:: Greensky Bluegrass ::
:: Fox Theatre ::
:: August 3, 2014 ::
Photos by Brad Yeakel
Words by Joe Kovack
I want to start this review by making it known that I know very little about bluegrass. While I love music in all genres, rock and roll has always been my flavor of choice. But after living in Boulder for over a decade, I’ve heard my fair share of bluegrass music through friends on camping trips and backyard BBQs. I’ve even been to a hootenanny at the Boulder Theater once many years before. But it wasn’t until recently that I began to give bluegrass a serious listen. Of course I started with local heroes Yonder Mountain String Band before venturing to Railroad Earth and the String Cheese Incident, to name a few. But there was another band I would see in the concert listings year after year in Colorado; a band that was continually making waves in the music world. That band was Greensky Bluegrass.
After years of seeing their name and reading their reviews, I finally decided to see Greensky live. And I must say, it was worth the wait. Not knowing what to expect and arriving with an open mind, I anticipated seeing a group of musicians stand on stage strumming their respective instruments for the crowd’s enjoyment—nothing more, nothing less. What I didn’t expect was a bluegrass band that rocked so hard that the floor would shake from the stomps of the crowd’s jovial dancing, moved by the sounds of bluegrass tinged with rock and roll elements, spacey jam sessions, and a light show that rivaled any rock concert I had been to this year. It was a welcome surprise.
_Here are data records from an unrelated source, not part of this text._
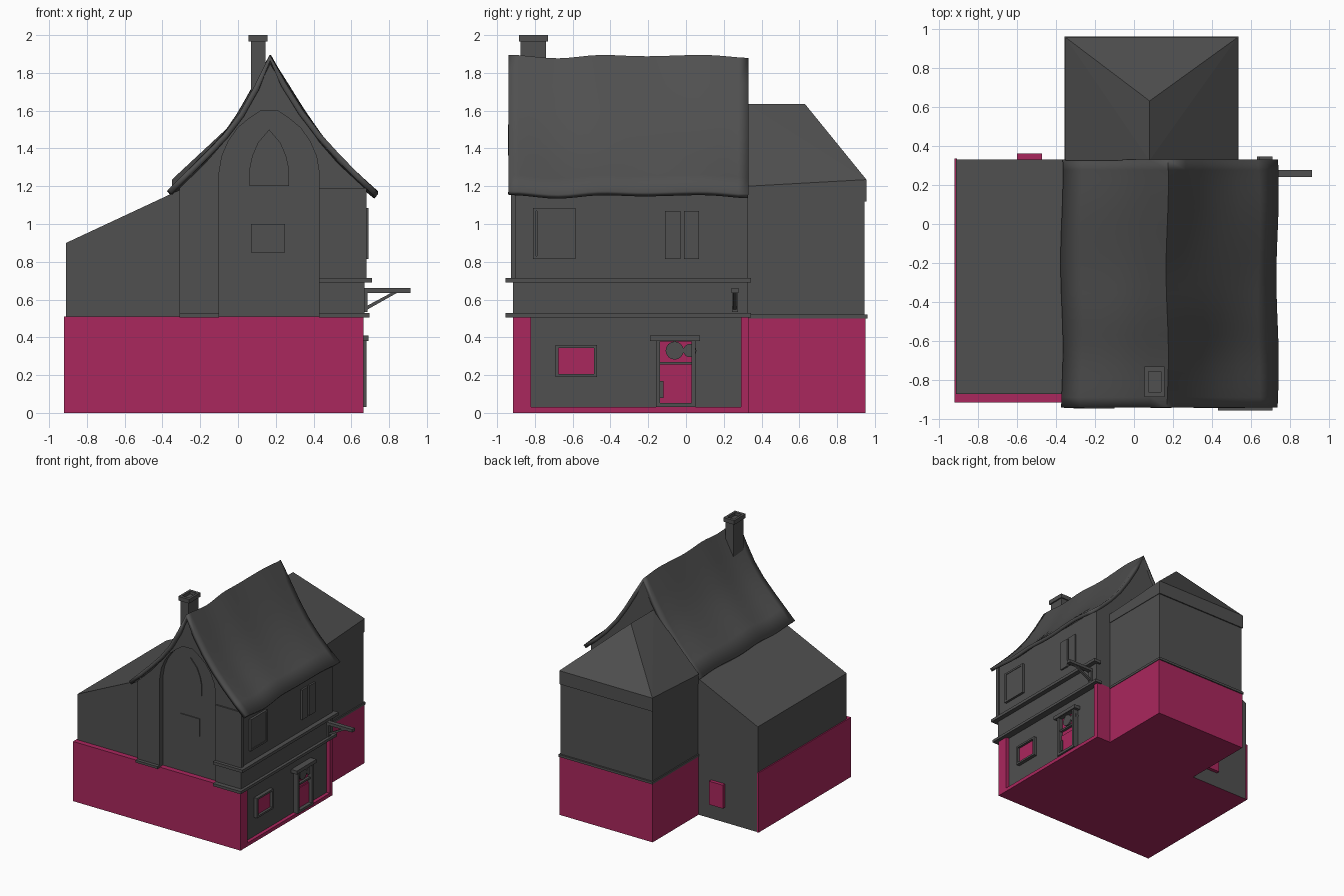
import bpy, bmesh, math
from mathutils import Vector

if "Cube" in bpy.data.objects:
    bpy.data.objects.remove(bpy.data.objects["Cube"])


def material(name, rgb):
    m = bpy.data.materials.new(name)
    m.diffuse_color = (*rgb, 1)
    m.use_nodes = True
    m.node_tree.nodes["Principled BSDF"].inputs["Base Color"].default_value = m.diffuse_color
    return m


GREY = material("dark grey", (0.08, 0.08, 0.08))
PINK = material("magenta", (0.40, 0.02, 0.11))


def finish(name, bm, mats, smooth=False):
    bmesh.ops.recalc_face_normals(bm, faces=bm.faces)
    me = bpy.data.meshes.new(name)
    bm.to_mesh(me)
    bm.free()
    ob = bpy.data.objects.new(name, me)
    bpy.context.collection.objects.link(ob)
    for m in mats:
        me.materials.append(m)
    if smooth:
        bpy.ops.object.select_all(action='DESELECT')
        ob.select_set(True)
        bpy.context.view_layer.objects.active = ob
        bpy.ops.object.shade_smooth_by_angle(angle=math.radians(30))
    return ob


def prism(name, pts, axis, a, b, mat=GREY):
    """Extrude a 2D outline along an axis ('y': pts are x,z; 'x': y,z; 'z': x,y)."""
    place = {'x': lambda p, t: (t, p[0], p[1]),
             'y': lambda p, t: (p[0], t, p[1]),
             'z': lambda p, t: (p[0], p[1], t)}[axis]
    bm = bmesh.new()
    lo = [bm.verts.new(place(p, a)) for p in pts]
    hi = [bm.verts.new(place(p, b)) for p in pts]
    bm.faces.new(lo)
    bm.faces.new(hi)
    n = len(pts)
    for i in range(n):
        j = (i + 1) % n
        bm.faces.new((lo[i], lo[j], hi[j], hi[i]))
    return finish(name, bm, [mat])


def box(name, x0, x1, y0, y1, z0, z1, mat=GREY):
    return prism(name, [(x0, y0), (x1, y0), (x1, y1), (x0, y1)], 'z', z0, z1, mat)


def side_frame(name, y0, y1, z0, z1, x0, x1, w):
    """Rectangular frame on the right wall."""
    box(name + "_sill", x0, x1, y0, y1, z0, z0 + w)
    box(name + "_head", x0, x1, y0, y1, z1 - w, z1)
    box(name + "_jamb_front", x0, x1, y0, y0 + w, z0 + w, z1 - w)
    box(name + "_jamb_back", x0, x1, y1 - w, y1, z0 + w, z1 - w)


# Ground storey: one footprint, with grey recessed shop wall and grey rear wall
foot = [(-.92, -.915), (.665, -.915), (.665, -.82), (.635, -.82), (.635, .29), (.665, .29),
        (.665, .33), (.53, .33), (.53, .95), (-.35, .95), (-.35, .33), (-.92, .33)]
base = prism("ground_storey", foot, 'z', 0, .51, PINK)
base.data.materials.append(GREY)
for f in base.data.polygons:
    c, n = f.center, f.normal
    if (n.x > .9 and abs(c.x - .635) < .01) or (n.y > .9 and c.x < -.5):
        f.material_index = 1
box("plinth", .60, .665, -.915, .33, 0, .03, PINK)
box("rear_corner_post", -.92, -.905, .32, .335, 0, .51, PINK)
box("rear_window", -.60, -.47, .32, .36, .13, .33, PINK)

# Ground storey window and door on the right side
box("shop_window_pane", .63, .645, -.68, -.48, .20, .35, PINK)
side_frame("shop_window", -.69, -.47, .19, .36, .62, .665, .016)
box("door_panel", .63, .65, -.14, .04, .03, .22, PINK)
box("door_upper_panel", .63, .643, -.14, .04, .22, .38, PINK)
box("door_rail", .63, .665, -.14, .04, .255, .27)
box("door_latch", .645, .66, -.14, -.12, .08, .17)
side_frame("door_frame", -.16, .05, .03, .40, .62, .68, .022)
box("door_header", .62, .69, -.19, .075, .38, .41)
for i, (y, r) in enumerate(((-.06, .048), (.02, .035))):
    ring = [(y + r * math.cos(k * math.pi / 8), .33 + r * math.sin(k * math.pi / 8))
            for k in range(16)]
    prism("door_disc_%d" % i, ring, 'x', .63, .66)

# Upper storey: gabled body with a raised front frame around an arched recess
slope = [(.69, 1.19), (.53, 1.34), (.43, 1.455), (.35, 1.575), (.26, 1.715), (.17, 1.87),
         (.09, 1.70), (.01, 1.565), (-.07, 1.46), (-.18, 1.335), (-.33, 1.19)]
inner = [(x, z - .02) for x, z in slope[1:-1]]
outline = [(-.31, .51), (.67, .51), (.67, 1.19)] + inner + [(-.31, 1.19)]
prism("upper_storey", outline, 'y', -.87, .325)
arch = [(-.1, .51), (-.1, 1.27), (-.085, 1.36), (-.05, 1.44), (0, 1.51), (.06, 1.56), (.12, 1.60),
        (.21, 1.60), (.27, 1.56), (.33, 1.51), (.38, 1.44), (.415, 1.36), (.43, 1.27), (.43, .51)]
frame = [(.67, .51), (.67, 1.19)] + inner + [(-.31, 1.19), (-.31, .51)] + arch
prism("front_gable_frame", frame, 'y', -.915, -.865)

# Front windows
pointed = [(.06, 1.2), (.27, 1.2), (.27, 1.29), (.255, 1.36), (.225, 1.43), (.165, 1.5),
           (.105, 1.43), (.075, 1.36), (.06, 1.29)]
prism("pointed_window", pointed, 'y', -.878, -.86)
box("small_front_window", .07, .25, -.878, -.86, .85, 1.0)

# Ledges round the jettied corner and below the walls
box("jetty_ledge_side", .64, .71, -.955, .345, .69, .715)
box("jetty_ledge_front", .43, .71, -.955, -.90, .69, .715)
box("lower_ledge_side", .63, .695, -.955, .345, .505, .528)
box("lower_ledge_front", .43, .695, -.955, -.90, .505, .528)
box("left_ledge_front", -.31, -.1, -.945, -.90, .505, .525)
box("right_upper_wall_face", .43, .68, -.927, -.90, .715, 1.19)

# Upper windows on the right side
side_frame("upper_window", -.81, -.585, .815, 1.085, .66, .69, .016)
for i, (a, b) in enumerate(((-.79, -.71), (-.69, -.60), (-.11, -.03), (-.01, .07))):
    box("shutter_%d" % i, .66, .685, a, b, .83 if i < 2 else .815, 1.07)
box("upper_window_mullion", .66, .688, -.71, -.69, .83, 1.07)

# Left lean-to wing
prism("lean_to", [(-.91, .51), (-.31, .51), (-.31, 1.18), (-.91, .9)], 'y', -.87, .33)

# Main roof: concave flared profile swept along y with a sagging ridge
profile = [(.735, 1.175), (.64, 1.26), (.54, 1.36), (.44, 1.475), (.35, 1.60), (.26, 1.745),
           (.17, 1.895), (.08, 1.725), (0, 1.585), (-.08, 1.475), (-.17, 1.375), (-.27, 1.275),
           (-.37, 1.18)]
bm = bmesh.new()
rows = []
N = 24
for i in range(N + 1):
    t = i / N
    y = -.94 + 1.27 * t
    row = []
    for k, (x, z) in enumerate(profile):
        dip = .012 * (math.cos(t * 5 * math.pi) - 1) / 2 * (1 + .5 * math.sin(7 * t))
        row.append(bm.verts.new((x + .006 * math.sin(9 * t + k), y, z + dip)))
    rows.append(row)
for r, s in zip(rows, rows[1:]):
    for k in range(len(profile) - 1):
        bm.faces.new((r[k], r[k + 1], s[k + 1], s[k]))
roof = finish("main_roof", bm, [GREY], True)
if roof.data.polygons[0].normal.z < 0:
    roof.data.flip_normals()
sol = roof.modifiers.new("thickness", 'SOLIDIFY')
sol.thickness = .03
sol.offset = -1

# Rear wing with hipped roof
box("rear_wing", -.345, .525, .32, .945, .51, 1.14)
box("rear_ledge", -.355, .535, .33, .96, .50, .52)
bm = bmesh.new()
for x in (-.35, .53):
    for y in (.325, .955):
        bm.verts.new((x, y, 1.12))
        bm.verts.new((x, y, 1.235 if y > .9 else 1.2))
for y in (.325, .63):
    bm.verts.new((.08, y, 1.635))
bmesh.ops.convex_hull(bm, input=bm.verts)
bmesh.ops.dissolve_limit(bm, angle_limit=.01, verts=bm.verts, edges=bm.edges)
finish("rear_hip_roof", bm, [GREY])

# Chimney with an open capped top
box("chimney_shaft", .068, .145, -.875, -.74, 1.6, 1.975)
for name, x0, x1, y0, y1 in (("left", .055, .075, -.885, -.73), ("right", .137, .157, -.885, -.73),
                             ("front", .075, .137, -.885, -.86), ("back", .075, .137, -.755, -.73)):
    box("chimney_cap_" + name, x0, x1, y0, y1, 1.965, 2.0)

# Sign bracket
box("bracket_arm", .66, .912, .24, .277, .635, .66)
prism("bracket_brace", [(.67, .54), (.69, .55), (.85, .64), (.82, .64), (.67, .56)], 'y', .248, .268)
box("bracket_plate", .66, .685, .243, .274, .535, .66)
The band opened their set with a spacey, psychedelic-infused instrumental bluegrass song accompanied by an unexpected but awesome light display. It was a quick number that moved right into an energetic, inspired rendition of Prince’s “When Doves Cry.” Not being familiar with the band’s songs, I wasn’t aware of what I was hearing until after a few minutes when the band began to sing in harmony “maybe I’m just like my father…” After singing the chorus they moved into an elaborate, instrumental jam, only breaking to sing the chorus of the song briefly before continuing the jam again which spanned nearly 15 minutes. It was a hell of an opening to a bluegrass show and 20 minutes in I was hooked. At this point dobro player Anders Beck addressed the crowd, exclaiming their love of playing at the Fox. “We’re so happy to be here,” Beck said. “It was great to play for people who like Greensky last night, but it’s even better to play for a crowd tonight who loves Greensky,” Beck said, referring to the band’s opening stint for Railroad Earth the night before at Red Rocks.
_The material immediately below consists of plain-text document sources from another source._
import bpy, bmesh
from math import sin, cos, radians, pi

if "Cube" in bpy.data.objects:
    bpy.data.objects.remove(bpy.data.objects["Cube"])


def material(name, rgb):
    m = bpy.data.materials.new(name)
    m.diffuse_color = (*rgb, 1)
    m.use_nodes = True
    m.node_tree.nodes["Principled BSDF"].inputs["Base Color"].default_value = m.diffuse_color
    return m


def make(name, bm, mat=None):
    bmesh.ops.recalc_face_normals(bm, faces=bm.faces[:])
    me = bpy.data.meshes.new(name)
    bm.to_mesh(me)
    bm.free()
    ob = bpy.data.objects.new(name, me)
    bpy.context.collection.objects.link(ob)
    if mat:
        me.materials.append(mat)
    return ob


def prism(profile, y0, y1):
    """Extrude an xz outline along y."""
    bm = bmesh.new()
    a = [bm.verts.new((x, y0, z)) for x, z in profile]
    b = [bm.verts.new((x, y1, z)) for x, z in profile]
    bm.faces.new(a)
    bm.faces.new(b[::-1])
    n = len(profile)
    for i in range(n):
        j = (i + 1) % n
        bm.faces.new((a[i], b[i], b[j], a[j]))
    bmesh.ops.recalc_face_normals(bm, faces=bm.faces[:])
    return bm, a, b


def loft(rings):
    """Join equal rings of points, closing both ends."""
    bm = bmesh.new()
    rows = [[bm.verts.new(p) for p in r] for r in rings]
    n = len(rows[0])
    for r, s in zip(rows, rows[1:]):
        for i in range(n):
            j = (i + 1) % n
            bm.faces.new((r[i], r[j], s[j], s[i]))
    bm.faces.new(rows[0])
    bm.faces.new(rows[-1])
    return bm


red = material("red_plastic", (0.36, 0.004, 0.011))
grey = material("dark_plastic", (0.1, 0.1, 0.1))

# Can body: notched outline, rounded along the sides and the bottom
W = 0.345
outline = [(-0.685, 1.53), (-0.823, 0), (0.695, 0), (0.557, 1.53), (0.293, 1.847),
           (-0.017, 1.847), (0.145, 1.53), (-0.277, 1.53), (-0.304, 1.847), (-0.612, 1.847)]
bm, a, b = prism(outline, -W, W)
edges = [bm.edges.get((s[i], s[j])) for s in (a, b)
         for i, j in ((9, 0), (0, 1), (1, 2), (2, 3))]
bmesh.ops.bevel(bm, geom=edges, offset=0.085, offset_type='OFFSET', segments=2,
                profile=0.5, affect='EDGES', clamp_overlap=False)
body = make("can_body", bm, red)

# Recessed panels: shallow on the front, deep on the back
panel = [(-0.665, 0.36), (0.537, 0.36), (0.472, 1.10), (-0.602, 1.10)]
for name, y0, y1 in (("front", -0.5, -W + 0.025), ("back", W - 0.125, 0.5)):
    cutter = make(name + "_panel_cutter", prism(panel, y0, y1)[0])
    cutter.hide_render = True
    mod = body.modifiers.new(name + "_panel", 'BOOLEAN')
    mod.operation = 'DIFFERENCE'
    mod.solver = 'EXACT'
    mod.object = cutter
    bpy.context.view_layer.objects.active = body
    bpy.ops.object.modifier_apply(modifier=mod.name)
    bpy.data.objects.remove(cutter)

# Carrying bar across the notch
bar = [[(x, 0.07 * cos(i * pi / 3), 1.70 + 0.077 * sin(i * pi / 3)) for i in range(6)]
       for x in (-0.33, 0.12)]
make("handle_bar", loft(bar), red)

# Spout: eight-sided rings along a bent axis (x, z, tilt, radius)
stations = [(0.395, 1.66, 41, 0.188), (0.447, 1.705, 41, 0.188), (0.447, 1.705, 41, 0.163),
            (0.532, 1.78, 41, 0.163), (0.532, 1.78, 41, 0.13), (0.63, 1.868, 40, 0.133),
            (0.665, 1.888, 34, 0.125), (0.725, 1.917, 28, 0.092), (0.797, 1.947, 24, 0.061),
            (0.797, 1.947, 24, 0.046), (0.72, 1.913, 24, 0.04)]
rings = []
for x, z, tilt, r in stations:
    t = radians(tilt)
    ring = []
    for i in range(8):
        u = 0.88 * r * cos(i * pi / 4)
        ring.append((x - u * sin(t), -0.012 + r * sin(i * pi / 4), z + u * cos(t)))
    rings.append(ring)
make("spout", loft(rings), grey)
I wish I could reference the songs they played but as I mentioned I was unfamiliar with the band’s repertoire and was like an outsider; enjoying the music with fresh ears and no preconceptions. What I can say is that they generated an energy throughout their sets that impressed me to the max. Beck manipulated his dobro like an electric guitar, using pedals and effects that warped its sound in ways I hadn’t thought possible for an acoustic band. Mike Devol’s bass was smooth yet forceful and shook the floor of the Fox with each pluck of the strings. Michael Bont exhibited lightening-fast fingers on the banjo as Paul Hoffman worked his mandolin and vocals with precision and Dave Bruzza’s rhythmic guitar continued the energetic flow throughout. They even broke out a rendition of Juvenile’s late ‘90s rap hit “Back That Azz Up” sending the already primed crowd into a frenzy. Progressive, loud, and spacey, Greensky isn’t your grandpa’s traditional bluegrass band. And for this rock and roll guy, that’s a good thing.